Excerpts from a dataset:

*** Block opens ***

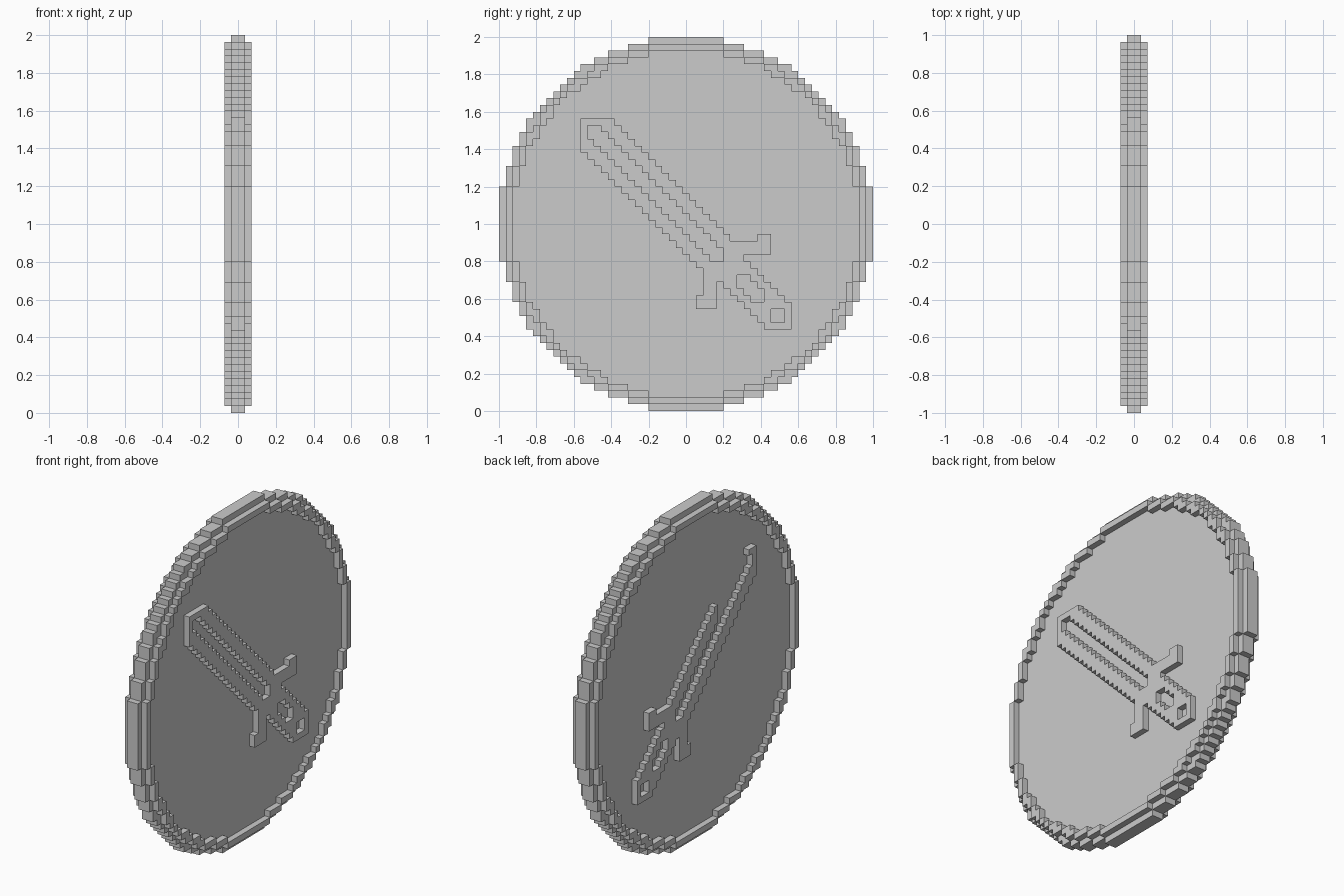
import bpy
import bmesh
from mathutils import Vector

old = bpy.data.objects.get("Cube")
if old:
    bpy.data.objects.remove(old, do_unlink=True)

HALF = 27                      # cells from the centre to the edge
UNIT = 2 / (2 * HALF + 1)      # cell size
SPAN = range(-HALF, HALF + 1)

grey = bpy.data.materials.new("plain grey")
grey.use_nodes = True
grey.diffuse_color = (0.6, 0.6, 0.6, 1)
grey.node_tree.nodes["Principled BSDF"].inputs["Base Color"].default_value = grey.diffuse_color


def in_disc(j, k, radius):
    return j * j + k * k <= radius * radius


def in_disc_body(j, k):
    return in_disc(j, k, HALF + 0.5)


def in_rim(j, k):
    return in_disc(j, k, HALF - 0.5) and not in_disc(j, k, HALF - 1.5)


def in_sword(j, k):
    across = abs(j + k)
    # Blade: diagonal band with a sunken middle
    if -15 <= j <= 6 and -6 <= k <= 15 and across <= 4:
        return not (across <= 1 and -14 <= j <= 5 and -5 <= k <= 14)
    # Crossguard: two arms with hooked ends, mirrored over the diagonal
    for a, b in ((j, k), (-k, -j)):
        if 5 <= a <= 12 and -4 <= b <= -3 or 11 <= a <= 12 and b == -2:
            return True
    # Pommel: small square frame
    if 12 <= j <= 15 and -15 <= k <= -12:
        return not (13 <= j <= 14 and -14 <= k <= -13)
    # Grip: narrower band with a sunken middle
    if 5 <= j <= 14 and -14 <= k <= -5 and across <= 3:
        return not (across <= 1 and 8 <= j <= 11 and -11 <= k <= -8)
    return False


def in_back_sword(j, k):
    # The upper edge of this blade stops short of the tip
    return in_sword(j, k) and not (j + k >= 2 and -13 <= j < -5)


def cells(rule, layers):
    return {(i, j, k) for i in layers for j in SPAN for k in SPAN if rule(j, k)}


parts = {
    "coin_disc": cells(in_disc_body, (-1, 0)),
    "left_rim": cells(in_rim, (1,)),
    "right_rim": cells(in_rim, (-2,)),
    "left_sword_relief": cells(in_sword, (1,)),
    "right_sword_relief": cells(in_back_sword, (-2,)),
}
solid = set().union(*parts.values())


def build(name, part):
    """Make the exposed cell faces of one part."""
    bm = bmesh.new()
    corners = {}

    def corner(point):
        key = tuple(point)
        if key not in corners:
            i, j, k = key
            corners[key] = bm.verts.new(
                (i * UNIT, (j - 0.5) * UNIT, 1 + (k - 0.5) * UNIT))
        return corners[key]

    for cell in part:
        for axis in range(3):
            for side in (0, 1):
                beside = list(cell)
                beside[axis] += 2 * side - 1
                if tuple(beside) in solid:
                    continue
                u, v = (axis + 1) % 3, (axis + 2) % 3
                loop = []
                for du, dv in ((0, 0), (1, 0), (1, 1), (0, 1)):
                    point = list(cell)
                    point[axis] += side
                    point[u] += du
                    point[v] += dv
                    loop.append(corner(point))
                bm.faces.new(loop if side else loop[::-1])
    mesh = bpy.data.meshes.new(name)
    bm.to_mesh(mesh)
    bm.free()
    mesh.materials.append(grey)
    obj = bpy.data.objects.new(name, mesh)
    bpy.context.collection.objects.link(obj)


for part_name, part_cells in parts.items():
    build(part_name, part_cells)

*** Block closes ***
*** Block opens ***

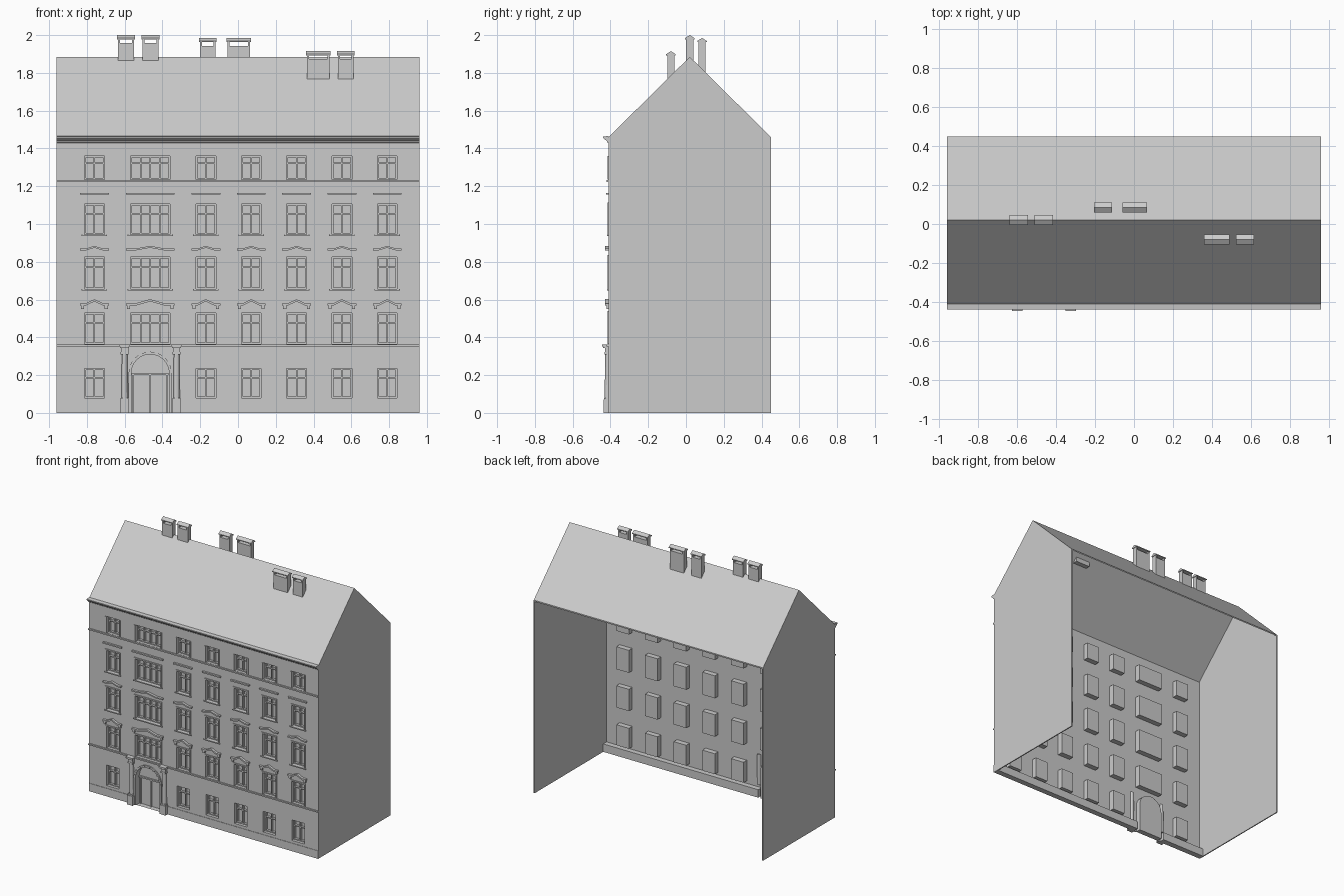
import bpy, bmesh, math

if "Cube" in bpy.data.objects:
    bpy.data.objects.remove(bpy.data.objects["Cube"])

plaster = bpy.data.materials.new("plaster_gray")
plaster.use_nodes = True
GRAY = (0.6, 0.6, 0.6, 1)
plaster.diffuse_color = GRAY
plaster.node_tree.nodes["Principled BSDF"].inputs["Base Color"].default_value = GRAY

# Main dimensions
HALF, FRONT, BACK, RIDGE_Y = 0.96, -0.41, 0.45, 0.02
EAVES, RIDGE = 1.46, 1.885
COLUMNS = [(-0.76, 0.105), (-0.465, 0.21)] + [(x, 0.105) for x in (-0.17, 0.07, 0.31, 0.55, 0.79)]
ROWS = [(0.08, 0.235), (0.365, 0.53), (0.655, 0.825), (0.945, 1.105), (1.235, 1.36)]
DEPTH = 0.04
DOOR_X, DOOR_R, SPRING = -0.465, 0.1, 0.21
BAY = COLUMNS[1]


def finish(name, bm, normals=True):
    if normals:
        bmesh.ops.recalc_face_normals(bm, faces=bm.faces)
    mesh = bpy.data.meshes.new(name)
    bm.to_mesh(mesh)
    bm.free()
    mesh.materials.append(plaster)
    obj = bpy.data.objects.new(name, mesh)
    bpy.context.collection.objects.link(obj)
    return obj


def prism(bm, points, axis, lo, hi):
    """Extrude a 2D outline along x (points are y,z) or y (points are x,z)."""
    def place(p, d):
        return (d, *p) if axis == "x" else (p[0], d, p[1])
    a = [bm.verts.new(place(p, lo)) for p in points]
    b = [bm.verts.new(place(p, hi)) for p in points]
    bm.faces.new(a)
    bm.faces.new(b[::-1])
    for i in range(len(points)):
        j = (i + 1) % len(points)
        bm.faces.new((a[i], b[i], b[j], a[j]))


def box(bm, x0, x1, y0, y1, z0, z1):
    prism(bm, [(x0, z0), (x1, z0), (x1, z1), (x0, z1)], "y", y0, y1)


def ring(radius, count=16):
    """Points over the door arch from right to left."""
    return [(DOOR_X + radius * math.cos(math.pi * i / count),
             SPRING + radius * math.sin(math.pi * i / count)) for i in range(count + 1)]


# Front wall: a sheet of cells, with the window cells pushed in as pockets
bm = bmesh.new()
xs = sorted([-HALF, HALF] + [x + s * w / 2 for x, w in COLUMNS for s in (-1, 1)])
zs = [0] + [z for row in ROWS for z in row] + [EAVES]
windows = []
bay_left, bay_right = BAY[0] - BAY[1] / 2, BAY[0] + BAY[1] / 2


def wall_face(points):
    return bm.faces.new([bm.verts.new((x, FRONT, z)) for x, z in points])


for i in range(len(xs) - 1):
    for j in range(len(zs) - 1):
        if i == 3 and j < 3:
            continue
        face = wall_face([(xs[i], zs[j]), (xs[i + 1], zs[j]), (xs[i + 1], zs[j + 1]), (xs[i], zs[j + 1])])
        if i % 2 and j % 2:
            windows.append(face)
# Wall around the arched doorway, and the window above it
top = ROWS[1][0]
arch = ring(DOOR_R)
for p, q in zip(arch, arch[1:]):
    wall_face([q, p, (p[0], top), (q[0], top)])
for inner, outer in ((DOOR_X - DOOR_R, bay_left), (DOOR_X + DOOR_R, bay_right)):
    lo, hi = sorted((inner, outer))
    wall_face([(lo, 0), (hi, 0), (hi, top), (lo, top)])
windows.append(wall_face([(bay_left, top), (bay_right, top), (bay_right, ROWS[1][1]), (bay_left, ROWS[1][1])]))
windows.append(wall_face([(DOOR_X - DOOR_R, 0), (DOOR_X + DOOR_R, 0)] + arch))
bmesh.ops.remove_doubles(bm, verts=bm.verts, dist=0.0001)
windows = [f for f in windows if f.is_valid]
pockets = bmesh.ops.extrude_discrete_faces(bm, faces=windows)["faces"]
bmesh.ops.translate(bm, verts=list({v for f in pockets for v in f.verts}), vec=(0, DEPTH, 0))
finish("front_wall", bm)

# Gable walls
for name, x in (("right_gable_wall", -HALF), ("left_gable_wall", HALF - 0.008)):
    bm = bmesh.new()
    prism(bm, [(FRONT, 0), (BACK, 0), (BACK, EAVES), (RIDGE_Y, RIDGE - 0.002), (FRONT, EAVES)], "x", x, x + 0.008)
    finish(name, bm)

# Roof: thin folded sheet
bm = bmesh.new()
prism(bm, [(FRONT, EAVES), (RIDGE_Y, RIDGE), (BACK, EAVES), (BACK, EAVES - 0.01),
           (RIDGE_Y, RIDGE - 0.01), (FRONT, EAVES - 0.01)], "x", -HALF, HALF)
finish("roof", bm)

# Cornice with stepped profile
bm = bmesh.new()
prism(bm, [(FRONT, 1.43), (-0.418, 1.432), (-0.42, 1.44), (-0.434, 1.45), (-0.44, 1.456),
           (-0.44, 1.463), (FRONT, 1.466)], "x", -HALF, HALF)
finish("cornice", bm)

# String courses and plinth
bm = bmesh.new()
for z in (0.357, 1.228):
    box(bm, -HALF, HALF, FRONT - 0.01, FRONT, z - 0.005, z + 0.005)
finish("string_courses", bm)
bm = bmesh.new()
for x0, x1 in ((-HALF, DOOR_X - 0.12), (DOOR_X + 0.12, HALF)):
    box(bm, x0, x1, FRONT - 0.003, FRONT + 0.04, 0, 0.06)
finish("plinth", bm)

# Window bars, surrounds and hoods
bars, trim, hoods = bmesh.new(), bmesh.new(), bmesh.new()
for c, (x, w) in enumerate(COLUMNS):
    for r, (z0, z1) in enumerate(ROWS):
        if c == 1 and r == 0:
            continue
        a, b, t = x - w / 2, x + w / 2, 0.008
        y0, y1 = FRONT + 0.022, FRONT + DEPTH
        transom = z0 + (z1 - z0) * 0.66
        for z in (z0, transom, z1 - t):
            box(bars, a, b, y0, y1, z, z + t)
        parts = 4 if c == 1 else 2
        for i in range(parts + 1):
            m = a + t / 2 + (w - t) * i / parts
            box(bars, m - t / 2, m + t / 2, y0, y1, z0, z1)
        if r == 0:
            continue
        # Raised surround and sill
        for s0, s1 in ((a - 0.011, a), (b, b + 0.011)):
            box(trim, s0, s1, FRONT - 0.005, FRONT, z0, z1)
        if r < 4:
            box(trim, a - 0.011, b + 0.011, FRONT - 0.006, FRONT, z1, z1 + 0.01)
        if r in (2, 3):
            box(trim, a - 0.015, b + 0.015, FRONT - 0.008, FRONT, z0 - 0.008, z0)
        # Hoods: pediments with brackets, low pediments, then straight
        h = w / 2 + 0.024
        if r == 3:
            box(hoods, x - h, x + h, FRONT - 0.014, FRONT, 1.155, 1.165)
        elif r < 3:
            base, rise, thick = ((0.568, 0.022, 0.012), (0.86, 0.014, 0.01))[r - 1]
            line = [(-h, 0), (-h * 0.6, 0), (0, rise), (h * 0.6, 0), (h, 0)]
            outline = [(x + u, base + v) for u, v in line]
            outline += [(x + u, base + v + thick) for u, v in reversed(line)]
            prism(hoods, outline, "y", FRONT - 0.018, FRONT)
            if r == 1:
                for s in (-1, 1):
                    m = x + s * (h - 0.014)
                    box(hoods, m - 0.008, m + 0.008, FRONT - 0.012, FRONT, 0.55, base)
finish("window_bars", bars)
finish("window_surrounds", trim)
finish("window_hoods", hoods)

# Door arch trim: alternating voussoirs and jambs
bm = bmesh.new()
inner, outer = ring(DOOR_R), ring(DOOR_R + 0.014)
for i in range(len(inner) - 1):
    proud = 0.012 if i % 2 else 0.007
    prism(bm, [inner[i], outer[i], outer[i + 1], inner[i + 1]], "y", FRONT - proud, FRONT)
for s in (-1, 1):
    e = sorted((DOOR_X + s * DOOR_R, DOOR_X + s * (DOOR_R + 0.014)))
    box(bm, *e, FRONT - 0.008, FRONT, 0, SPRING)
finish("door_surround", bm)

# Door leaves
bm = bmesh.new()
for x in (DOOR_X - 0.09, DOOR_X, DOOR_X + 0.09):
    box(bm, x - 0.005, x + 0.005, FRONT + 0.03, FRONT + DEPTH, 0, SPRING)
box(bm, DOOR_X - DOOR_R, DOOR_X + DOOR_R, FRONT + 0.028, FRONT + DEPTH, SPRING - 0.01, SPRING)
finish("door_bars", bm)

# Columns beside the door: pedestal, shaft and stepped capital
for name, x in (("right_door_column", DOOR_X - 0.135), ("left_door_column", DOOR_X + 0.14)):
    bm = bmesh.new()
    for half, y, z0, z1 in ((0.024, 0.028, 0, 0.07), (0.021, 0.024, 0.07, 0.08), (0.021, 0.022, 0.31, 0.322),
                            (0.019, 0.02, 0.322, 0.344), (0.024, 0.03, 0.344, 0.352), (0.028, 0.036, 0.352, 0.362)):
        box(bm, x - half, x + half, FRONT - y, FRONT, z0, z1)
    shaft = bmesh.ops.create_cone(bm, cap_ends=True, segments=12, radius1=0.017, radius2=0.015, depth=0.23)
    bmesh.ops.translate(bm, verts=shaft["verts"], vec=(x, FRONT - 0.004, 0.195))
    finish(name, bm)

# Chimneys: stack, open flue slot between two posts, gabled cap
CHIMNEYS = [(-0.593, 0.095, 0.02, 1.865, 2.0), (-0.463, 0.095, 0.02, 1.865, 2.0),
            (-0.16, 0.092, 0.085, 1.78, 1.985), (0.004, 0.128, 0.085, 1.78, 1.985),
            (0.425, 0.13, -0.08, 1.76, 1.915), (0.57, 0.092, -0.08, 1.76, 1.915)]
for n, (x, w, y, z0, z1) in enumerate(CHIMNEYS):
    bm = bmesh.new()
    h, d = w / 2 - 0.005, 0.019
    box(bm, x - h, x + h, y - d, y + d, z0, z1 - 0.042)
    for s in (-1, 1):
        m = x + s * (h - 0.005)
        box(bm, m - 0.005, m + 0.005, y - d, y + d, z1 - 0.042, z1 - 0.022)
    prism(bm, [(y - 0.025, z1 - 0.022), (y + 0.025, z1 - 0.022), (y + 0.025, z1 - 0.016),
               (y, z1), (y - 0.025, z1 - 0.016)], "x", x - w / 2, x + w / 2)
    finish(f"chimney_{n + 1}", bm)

*** Block closes ***
*** Block opens ***

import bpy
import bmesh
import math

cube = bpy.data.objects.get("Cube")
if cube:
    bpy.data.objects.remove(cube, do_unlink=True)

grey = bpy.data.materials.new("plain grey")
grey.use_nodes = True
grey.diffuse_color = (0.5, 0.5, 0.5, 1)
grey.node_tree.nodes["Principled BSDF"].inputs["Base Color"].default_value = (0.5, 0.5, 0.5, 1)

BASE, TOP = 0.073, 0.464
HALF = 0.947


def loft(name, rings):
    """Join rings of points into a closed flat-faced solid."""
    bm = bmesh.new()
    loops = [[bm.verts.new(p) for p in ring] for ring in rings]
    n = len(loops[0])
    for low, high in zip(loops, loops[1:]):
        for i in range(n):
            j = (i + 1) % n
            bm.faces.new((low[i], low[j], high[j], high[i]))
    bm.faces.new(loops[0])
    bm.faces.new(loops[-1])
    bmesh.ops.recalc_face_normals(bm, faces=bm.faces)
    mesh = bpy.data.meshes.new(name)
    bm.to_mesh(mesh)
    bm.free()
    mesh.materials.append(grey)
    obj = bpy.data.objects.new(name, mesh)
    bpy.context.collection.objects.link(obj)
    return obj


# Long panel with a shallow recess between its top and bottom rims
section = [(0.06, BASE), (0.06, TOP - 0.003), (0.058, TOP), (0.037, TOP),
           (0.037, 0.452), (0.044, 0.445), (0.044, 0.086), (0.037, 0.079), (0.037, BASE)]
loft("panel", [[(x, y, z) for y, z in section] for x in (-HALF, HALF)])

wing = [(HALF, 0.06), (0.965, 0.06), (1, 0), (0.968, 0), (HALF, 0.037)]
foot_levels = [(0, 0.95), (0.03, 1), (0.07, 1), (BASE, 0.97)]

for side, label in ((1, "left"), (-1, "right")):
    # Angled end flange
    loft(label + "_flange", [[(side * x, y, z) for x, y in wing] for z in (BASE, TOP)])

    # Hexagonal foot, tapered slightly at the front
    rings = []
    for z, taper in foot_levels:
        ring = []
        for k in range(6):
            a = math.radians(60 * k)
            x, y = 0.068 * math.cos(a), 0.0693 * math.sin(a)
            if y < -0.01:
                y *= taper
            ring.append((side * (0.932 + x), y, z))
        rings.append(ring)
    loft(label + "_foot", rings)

*** Block closes ***

* WHAT IS BEING ASKED
The required output is a copy of each line in the records where the string "faces" occurs.

* RESULT FOR THIS TASK
    """Make the exposed cell faces of one part."""
                bm.faces.new(loop if side else loop[::-1])
        bmesh.ops.recalc_face_normals(bm, faces=bm.faces)
    bm.faces.new(a)
    bm.faces.new(b[::-1])
        bm.faces.new((a[i], b[i], b[j], a[j]))
    return bm.faces.new([bm.verts.new((x, FRONT, z)) for x, z in points])
pockets = bmesh.ops.extrude_discrete_faces(bm, faces=windows)["faces"]
            bm.faces.new((low[i], low[j], high[j], high[i]))
    bm.faces.new(loops[0])
    bm.faces.new(loops[-1])
    bmesh.ops.recalc_face_normals(bm, faces=bm.faces)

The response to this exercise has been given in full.